Mitt Romney, who has built his political brand partly on his record as a master money maker, is showing similar strength as a campaign fundraiser with new figures showing him opening a daunting cash advantage over President Barack Obama.
Latest disclosure filings by the competing camps in this year's presidential race show that as of the end of July, Governor Romney and the Republican National Committee had $186m (£118m) in the bank compared to a more modest $124m for the Obama campaign and the Democrats.
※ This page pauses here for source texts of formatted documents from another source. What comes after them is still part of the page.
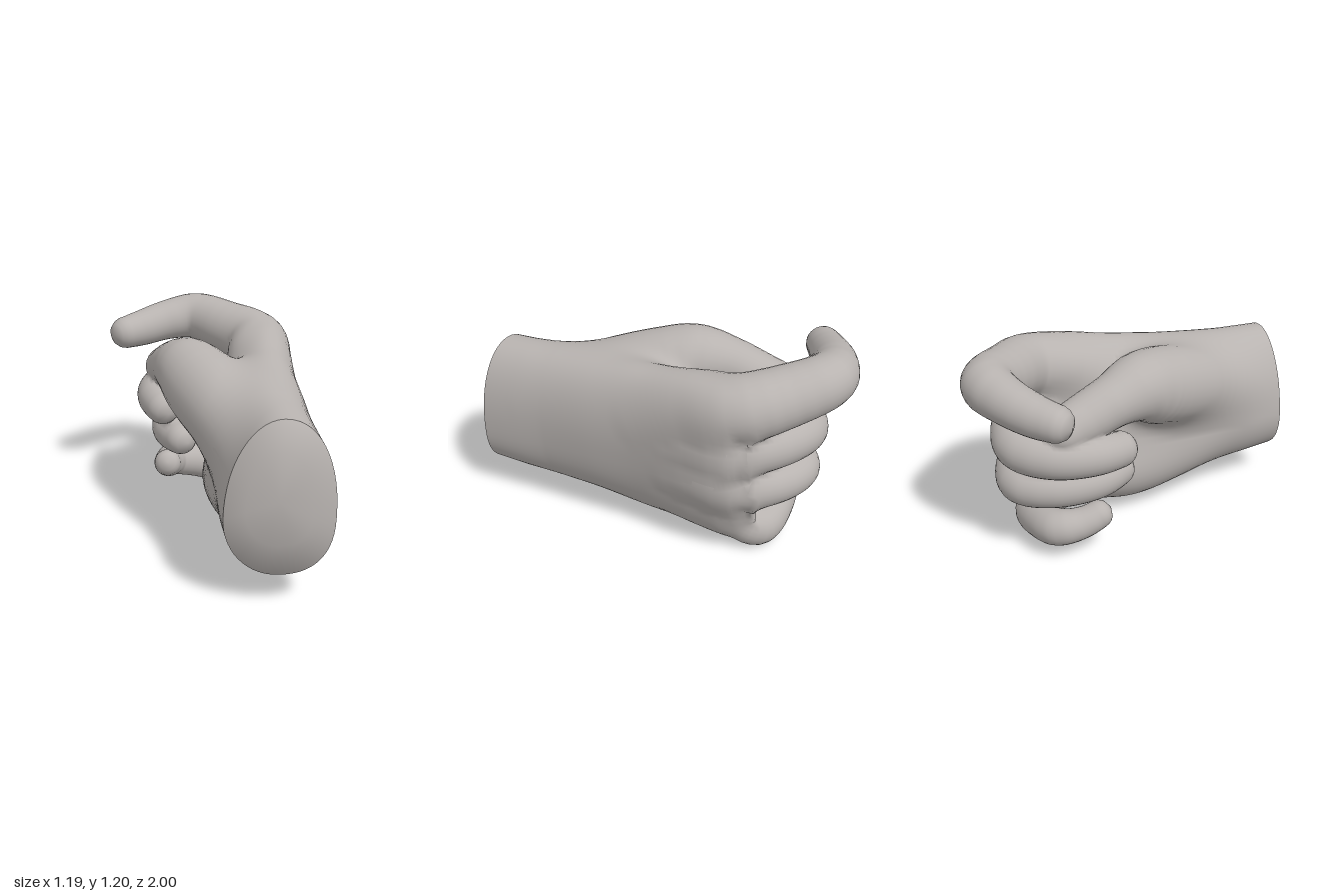
import * as THREE from 'three';

const V = (x = 0, y = 0, z = 0) => new THREE.Vector3(x, y, z);
const { clamp, lerp } = THREE.MathUtils;
const uniform = (pts) => new THREE.CatmullRomCurve3(pts, false, 'catmullrom', 0.5);

// Palm and wrist cross-sections: [z, centre x, half width, lean, widest y, height above, height below]
const SECTIONS = [
  [0.985, 0.315, 0.275, 0.03, 0.48, 0.5, 0.3],
  [0.8, 0.297, 0.274, 0.04, 0.5, 0.489, 0.335],
  [0.6, 0.28, 0.267, 0.06, 0.54, 0.46, 0.39],
  [0.3, 0.26, 0.268, 0.1, 0.57, 0.46, 0.44],
  [0, 0.255, 0.24, 0.14, 0.58, 0.485, 0.485],
  [-0.28, 0.285, 0.195, 0.15, 0.59, 0.485, 0.48],
  [-0.45, 0.305, 0.165, 0.16, 0.595, 0.46, 0.46],
  [-0.55, 0.312, 0.125, 0.16, 0.61, 0.42, 0.42],
  [-0.62, 0.31, 0.05, 0.15, 0.62, 0.36, 0.36],
];
const Z_END = -0.62;
const SIDES = 56;
const widths = uniform(SECTIONS.map((s) => V(s[1], s[2], s[3])));
const heights = uniform(SECTIONS.map((s) => V(s[4], s[5], s[6])));

function profile(z) {
  const last = SECTIONS.length - 1;
  let i = 0;
  while (i < last - 1 && z < SECTIONS[i + 1][0]) i++;
  const f = clamp((SECTIONS[i][0] - z) / (SECTIONS[i][0] - SECTIONS[i + 1][0]), 0, 1);
  const { x: cx, y: rx, z: lean } = widths.getPoint((i + f) / last);
  const { x: cy, y: up, z: down } = heights.getPoint((i + f) / last);
  return { cx, rx, lean, cy, up, down };
}

// The back of the hand is squarer than the inside
const roundness = (x, y) => (x < 0 ? 1 : y > 0 ? 0.93 : 0.82);

// Approximate signed distance to the palm
function palmDistance(p) {
  const s = profile(p.z);
  const dy = p.y - s.cy;
  const q = (p.x - s.cx - s.lean * dy) / s.rx;
  const e = roundness(q, dy);
  const k = (Math.abs(q) ** (2 / e) + Math.abs(dy / (dy > 0 ? s.up : s.down)) ** (2 / e)) ** (e / 2);
  const d = k < 0.05 ? -s.rx : Math.hypot(p.x - s.cx, dy) * (1 - 1 / k);
  return Math.max(d, Z_END - p.z);
}

// Centre lines from inside the palm to the tip: [x, y, z, radius], after the blend width at the base
const DIGITS = {
  thumb: [0.14, [
    [0.27, 0.66, 0.78, 0.17], [0.2, 0.72, 0.58, 0.21], [0.085, 0.8, 0.34, 0.225], [-0.025, 0.87, 0.12, 0.222],
    [-0.11, 0.925, -0.03, 0.19], [-0.18, 0.91, -0.2, 0.15], [-0.225, 0.85, -0.4, 0.135], [-0.275, 0.785, -0.63, 0.115],
  ]],
  indexFinger: [0.11, [
    [0.29, 0.79, 0.0, 0.16], [0.3, 0.915, -0.28, 0.178], [0.307, 0.97, -0.53, 0.181], [0.14, 1.015, -0.715, 0.165],
    [-0.06, 1.06, -0.855, 0.145], [-0.24, 1.045, -0.81, 0.125], [-0.41, 1.015, -0.705, 0.11], [-0.57, 1.0, -0.575, 0.088],
  ]],
  middleFinger: [0.1, [
    [0.31, 0.7, -0.2, 0.12], [0.32, 0.72, -0.4, 0.14], [0.285, 0.72, -0.56, 0.142], [0.06, 0.705, -0.71, 0.128],
    [-0.12, 0.69, -0.725, 0.125], [-0.27, 0.68, -0.58, 0.12], [-0.31, 0.67, -0.36, 0.113], [-0.23, 0.635, -0.12, 0.095],
  ]],
  ringFinger: [0.1, [
    [0.3, 0.5, -0.2, 0.12], [0.31, 0.495, -0.4, 0.14], [0.275, 0.48, -0.56, 0.135], [0.08, 0.455, -0.705, 0.118],
    [-0.09, 0.45, -0.72, 0.116], [-0.21, 0.455, -0.56, 0.112], [-0.22, 0.46, -0.32, 0.108], [-0.12, 0.46, -0.1, 0.088],
  ]],
  littleFinger: [0.1, [
    [0.23, 0.3, -0.08, 0.13], [0.215, 0.245, -0.34, 0.14], [0.175, 0.17, -0.5, 0.13], [0.13, 0.128, -0.585, 0.126],
    [-0.05, 0.155, -0.6, 0.112], [-0.2, 0.185, -0.55, 0.105], [-0.24, 0.21, -0.42, 0.09], [-0.245, 0.275, -0.26, 0.075],
  ]],
  palmHeel: [0.14, [
    [0.22, 0.42, 0.6, 0.1], [0.17, 0.34, 0.3, 0.15], [0.145, 0.29, 0.0, 0.165], [0.135, 0.29, -0.36, 0.12],
  ]],
};

// Prepare each digit: its curve, its radius along the length, and beads for measuring distance
const digits = Object.entries(DIGITS).map(([name, [blend, points]]) => {
  const path = new THREE.CatmullRomCurve3(points.map(([x, y, z]) => V(x, y, z)));
  const radii = uniform(points.map((p) => V(p[3])));
  const radius = (u) => radii.getPoint(path.getUtoTmapping(u)).x;
  const tip = (points.at(-1)[3] * 1.05) / path.getLength();
  const beads = [];
  for (let i = 0; i <= 44; i++) {
    const u = (i / 44) * (1 - tip);
    beads.push({ c: path.getPointAt(u), r: radius(u) });
  }
  return { name, blend, path, radius, tip, beads };
});

// Signed distance to a digit, as a chain of tapered capsules
function digitDistance({ beads }, p) {
  let best = Infinity;
  for (let i = 0; i < beads.length - 1; i++) {
    const a = beads[i], b = beads[i + 1];
    const ex = b.c.x - a.c.x, ey = b.c.y - a.c.y, ez = b.c.z - a.c.z;
    const px = p.x - a.c.x, py = p.y - a.c.y, pz = p.z - a.c.z;
    const h = Math.min(1, Math.max(0, (px * ex + py * ey + pz * ez) / (ex * ex + ey * ey + ez * ez)));
    const d = Math.sqrt((px - ex * h) ** 2 + (py - ey * h) ** 2 + (pz - ez * h) ** 2);
    best = Math.min(best, d - a.r - (b.r - a.r) * h);
  }
  return best;
}

// The whole hand: every digit flows softly into the palm
function handDistance(p) {
  const palm = palmDistance(p);
  return Math.min(palm, ...digits.map((digit) => {
    const d = digitDistance(digit, p);
    const h = Math.max(digit.blend - Math.abs(palm - d), 0) / digit.blend;
    return Math.min(palm, d) - (h * h * digit.blend) / 4;
  }));
}

function gradient(p, e) {
  const slope = (x, y, z) => handDistance(V(p.x + x, p.y + y, p.z + z)) - handDistance(V(p.x - x, p.y - y, p.z - z));
  return V(slope(e, 0, 0), slope(0, e, 0), slope(0, 0, e)).divideScalar(2 * e);
}

// Drop faces buried in other parts and settle the rest on the blended skin
function blendSkin(geo, buried) {
  const pos = geo.attributes.position;
  const normals = [];
  const hidden = [];
  for (let i = 0; i < pos.count; i++) {
    const p = V().fromBufferAttribute(pos, i);
    hidden.push(buried(p));
    for (let step = 0; step < 5; step++) {
      const f = handDistance(p);
      if (Math.abs(f) < 0.0004) break;
      const g = gradient(p, 0.003);
      p.addScaledVector(g.clone().normalize(), -clamp(f / Math.max(g.length(), 0.3), -0.04, 0.04));
    }
    pos.setXYZ(i, p.x, p.y, p.z);
    normals.push(...gradient(p, 0.016).normalize());
  }
  const index = [];
  for (let i = 0; i < geo.index.count; i += 3) {
    const tri = [0, 1, 2].map((j) => geo.index.getX(i + j));
    if (!tri.every((v) => hidden[v])) index.push(...tri);
  }
  geo.setIndex(index);
  geo.setAttribute('normal', new THREE.Float32BufferAttribute(normals, 3));
  return geo;
}

// Tapered tube with a rounded tip
function digitGeometry(digit) {
  const segs = 64, sides = 28;
  const geo = new THREE.TubeGeometry(digit.path, segs, 1, sides);
  const pos = geo.attributes.position;
  for (let k = 0; k < pos.count; k++) {
    const u = Math.floor(k / (sides + 1)) / segs;
    const c = digit.path.getPointAt(u);
    const round = Math.max(0, 1 - (1 - u) / digit.tip);
    const r = digit.radius(u) * Math.max(0.01, Math.sqrt(1 - round * round));
    pos.setXYZ(k, ...V().fromBufferAttribute(pos, k).sub(c).multiplyScalar(r).add(c));
  }
  return blendSkin(geo, (p) => palmDistance(p) < -0.02
    || digits.some((other) => other !== digit && digitDistance(other, p) < -0.02));
}

// Rings of points joined into a skin, facing outwards
function loft(rings, positions) {
  const index = [];
  for (let k = 0; k < (rings - 1) * SIDES; k++) {
    const n = k % SIDES === SIDES - 1 ? k + 1 - SIDES : k + 1;
    index.push(k, k + SIDES, n, n, k + SIDES, n + SIDES);
  }
  const geo = new THREE.BufferGeometry();
  geo.setAttribute('position', new THREE.Float32BufferAttribute(positions, 3));
  return geo.setIndex(index);
}

// Lofted palm, closed at the knuckles, with the slanted end of the wrist
function palmGeometry() {
  const rows = 72;
  const positions = [];
  for (let k = 0; k < (rows + 2) * SIDES; k++) {
    const j = Math.floor(k / SIDES);
    const z = lerp(SECTIONS[0][0], Z_END, Math.min(1, j / rows));
    const s = profile(z);
    const angle = ((k % SIDES) / SIDES) * Math.PI * 2;
    const c = Math.cos(angle), n = Math.sin(angle);
    const bulge = (v) => (j > rows ? 0.02 : 1) * Math.sign(v) * Math.abs(v) ** roundness(c, n);
    const dy = (n > 0 ? s.up : s.down) * bulge(n);
    positions.push(s.cx + s.rx * bulge(c) + s.lean * dy, s.cy + dy, z);
  }
  const geo = blendSkin(loft(rows + 2, positions), (p) => digits.some((digit) => digitDistance(digit, p) < -0.02));
  const pos = geo.attributes.position;
  for (let i = 0; i < pos.count; i++) {
    const ramp = clamp((pos.getZ(i) - 0.7) / 0.285, 0, 1);
    pos.setZ(i, pos.getZ(i) - 0.035 * (pos.getY(i) - 0.58) * ramp);
  }
  return geo;
}

// Closed end of the wrist, softly shaded towards its rim
function wristCapGeometry({ attributes: rim }) {
  const centre = V(0.315, 0.56, 0.985);
  const positions = [], normals = [];
  for (const t of [0, 0.6, 1]) {
    for (let i = 0; i < SIDES; i++) {
      positions.push(...V().fromBufferAttribute(rim.position, i).sub(centre).multiplyScalar(t).add(centre));
      normals.push(...V().fromBufferAttribute(rim.normal, i).multiplyScalar(0.7 * t * t).add(V(0, 0, 1)).normalize());
    }
  }
  return loft(3, positions).setAttribute('normal', new THREE.Float32BufferAttribute(normals, 3));
}

export function createModel() {
  const hand = new THREE.Group();
  hand.name = 'hand';
  const skin = new THREE.MeshStandardMaterial({ color: 0xb8b3b0 });
  skin.name = 'warm grey';
  const add = (name, geo) => {
    const mesh = new THREE.Mesh(geo, skin);
    mesh.name = name;
    hand.add(mesh);
  };
  const palm = palmGeometry();
  add('palm', palm);
  add('wristCap', wristCapGeometry(palm));
  for (const digit of digits) add(digit.name, digitGeometry(digit));
  return hand;
}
Accurately assessing the cash battle is difficult, however, because it is not just the finances of the campaigns that have to be considered but also the towering sums being spent by outside organisations on their behalves, notably the so-called super PACs as well as other tax-exempt groups. Put those into the mix and the Republican edge looks even larger. Mr Obama's reserves are lower also by virtue of heavy spending in recent weeks to pay for expansive groundwork operations notably in the 20-odd battleground states that will decide the election and for intensive television advertising.
One worrying sign for the incumbent: the Democrats and the Obama campaign spent $91m in July while raising only $75m. Mr Romney remains behind Mr Obama in most swing-state polling, if only by fairly small margins, but his fund-raising heft will be an important consolation as he heads to Tampa for next week's Republican Convention. It will also be a source of unfamiliar anxiety for Mr Obama who, in 2008, left his convention with an enormous cash advantage over his then rival, John McCain.
"Governor Romney will have the resources needed to run a vigorous fall campaign and force the President to compete in states he never thought he'd need to defend," campaign spokesman Ryan Williams told Politico.